Edward Achorn in this morning’s Providence Journal reminded me of Abraham Lincoln’s great regard for the Declaration of Independence. In his editorial he quotes Lincoln in a speech made August 17, 1858:
‘ We hold these truths to be self evident: that all men are created equal: that they are endowed with certain unalienable rights; that among these are life, liberty, and the pursuit of happiness.’ This was their majestic interpretation of the economy of the universe. This was their lofty, and wise, and noble understanding of the justice of the Creator to His creatures. Yes, gentlemen, to all His creatures, to the whole great family of man.
In their enlightened belief, nothing stamped with the Divine image and likeness was sent into the world to be trodden on, and degraded, and imbruted by its fellows. They grasped not only the whole race of man then living, but they reached forward and seized upon the farthest posterity. They erected a beacon to guide their children and their children’s children, and the countless myriads who should inhabit the earth in other ages.
Wise statesmen as they were, they knew the tendency of prosperity to breed tyrants, and so established these great self evident truths, ‘to protect people in future days when they might suffer under a government that forced its will on them for the benefit of economic and political interests, oppressing or stealing the labor of some to make others rich or powerful.’
They knew their posterity might look up again to the Declaration of Independence and take courage to renew the battle which their father began – so that truth, justice, and mercy, and all the humane and Christian virtues might not be extinguished from the land; so that no man would hereafter dare to limit and circumscribe the great principles on which the temple of liberty was being built.
What a wonderful string of words….’This was their majestic interpretation of the economy of the universe.’ With great irony we now begin to realize the qualities of the Declaration of Independence’s economic thought (See blog on happiness).

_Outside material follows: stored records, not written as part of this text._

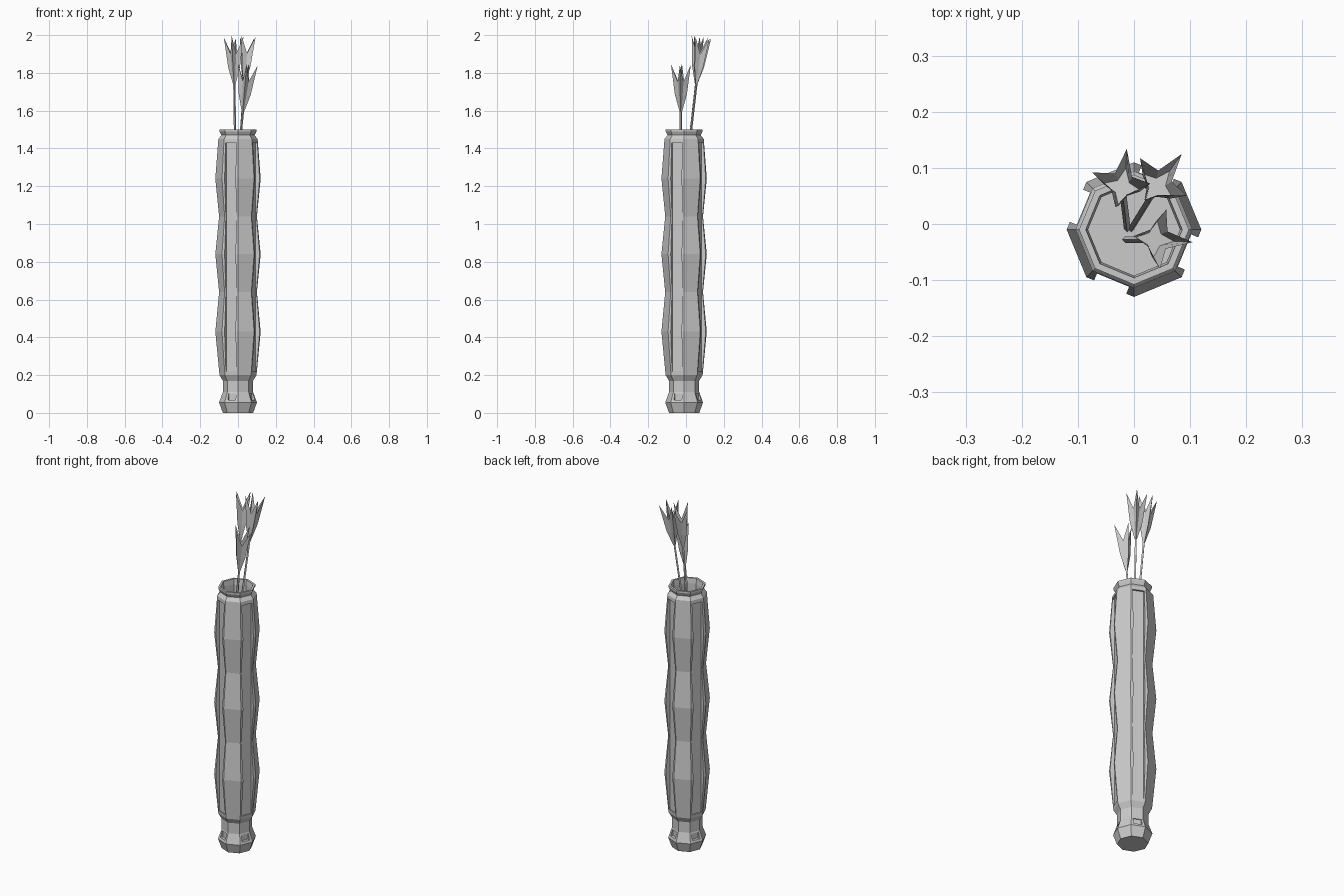
import bpy, bmesh, math
from mathutils import Vector, Matrix

cube = bpy.data.objects.get("Cube")
if cube:
    bpy.data.objects.remove(cube, do_unlink=True)

grey = bpy.data.materials.new("plain grey")
grey.use_nodes = True
grey.diffuse_color = (0.6, 0.6, 0.6, 1)
grey.node_tree.nodes["Principled BSDF"].inputs["Base Color"].default_value = grey.diffuse_color

CENTRE = Vector((0, -0.01, 0))


def finish(bm, name):
    bmesh.ops.recalc_face_normals(bm, faces=bm.faces)
    mesh = bpy.data.meshes.new(name)
    bm.to_mesh(mesh)
    bm.free()
    mesh.materials.append(grey)
    obj = bpy.data.objects.new(name, mesh)
    bpy.context.collection.objects.link(obj)
    return obj


def loft(rings, name):
    """Skin a list of point rings and cap both ends."""
    bm = bmesh.new()
    loops = [[bm.verts.new(p) for p in ring] for ring in rings]
    n = len(loops[0])
    for a, b in zip(loops, loops[1:]):
        for i in range(n):
            j = (i + 1) % n
            bm.faces.new((a[i], a[j], b[j], b[i]))
    bm.faces.new(loops[0][::-1])
    bm.faces.new(loops[-1])
    return finish(bm, name)


def ring(r, z, n=8, turn=0.0):
    return [Vector((r * math.cos(turn + math.tau * i / n),
                    r * math.sin(turn + math.tau * i / n), z)) for i in range(n)]


# Vase: eight-sided wavy body, collar, rim and hollow mouth
profile = [(0.08, 0), (0.1, 0.055), (0.08, 0.11), (0.08, 0.17), (0.098, 0.2),
           (0.12, 0.43), (0.1, 0.64), (0.12, 0.84), (0.1, 1.04), (0.12, 1.24),
           (0.104, 1.45), (0.088, 1.47), (0.098, 1.49), (0.098, 1.5),
           (0.086, 1.5), (0.082, 1.47), (0.082, 1.2)]
vase = loft([[p + CENTRE for p in ring(r, z)] for r, z in profile], "vase")

# Recessed slots in every second side: a long panel and a small foot notch
for name, half, floor, low, high in (("panel", 0.031, 0.087, 0.22, 1.43),
                                     ("notch", 0.022, 0.072, 0.068, 0.103)):
    bm = bmesh.new()
    for k in range(4):
        size = Matrix.Diagonal((0.1, 2 * half, high - low, 1))
        place = Matrix.Translation((floor + 0.05, 0, (low + high) / 2))
        spin = Matrix.Rotation(math.radians(-112.5 + 90 * k), 4, 'Z')
        bmesh.ops.create_cube(bm, size=1, matrix=Matrix.Translation(CENTRE) @ spin @ place @ size)
    cutter = finish(bm, name + "_cutter")
    cutter.hide_render = True
    mod = vase.modifiers.new(name, 'BOOLEAN')
    mod.operation = 'DIFFERENCE'
    mod.solver = 'EXACT'
    mod.object = cutter
    bpy.context.view_layer.objects.active = vase
    bpy.ops.object.modifier_apply(modifier=mod.name)
    bpy.data.objects.remove(cutter, do_unlink=True)


# Flowers: straight leaning stems with four-pointed cup heads
def star(tip, valley, z_tip, z_valley, turn):
    pts = []
    for i in range(8):
        r, z = (tip, z_tip) if i % 2 == 0 else (valley, z_valley)
        a = turn + i * math.pi / 4
        pts.append(Vector((r * math.cos(a), r * math.sin(a), z)))
    return pts


def flower(name, foot, top, turn):
    foot, top = Vector(foot), Vector(top)
    axis = top - foot
    length = axis.length
    frame = Matrix.Translation(foot) @ Vector((0, 0, 1)).rotation_difference(axis).to_matrix().to_4x4()
    base = length - 0.25
    stem = [ring(0.006, 0, 4), ring(0.006, base + 0.02, 4)]
    head = [star(0.007, 0.006, base, base, turn),
            star(0.032, 0.014, base + 0.09, base + 0.08, turn),
            star(0.053, 0.022, length, base + 0.16, turn),
            star(0.034, 0.015, base + 0.11, base + 0.1, turn)]
    for part, rings in (("stem", stem), ("head", head)):
        loft([[frame @ p for p in r] for r in rings], f"{name}_{part}")


flower("back_right_flower", (-0.012, -0.008, 1.2), (-0.023, 0.082, 1.99), math.radians(79))
flower("back_left_flower", (-0.005, -0.008, 1.2), (0.052, 0.084, 1.99), math.radians(51))
flower("front_flower", (-0.015, -0.028, 1.2), (0.052, -0.027, 1.845), math.radians(84))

Mr. Achorn assumed Lincoln’s words sound hopelessly old-fashioned in today’s world. Other than the ‘man’ antique language, I would hope we can still appreciate Mr. Lincoln.
Happy Fourth of July.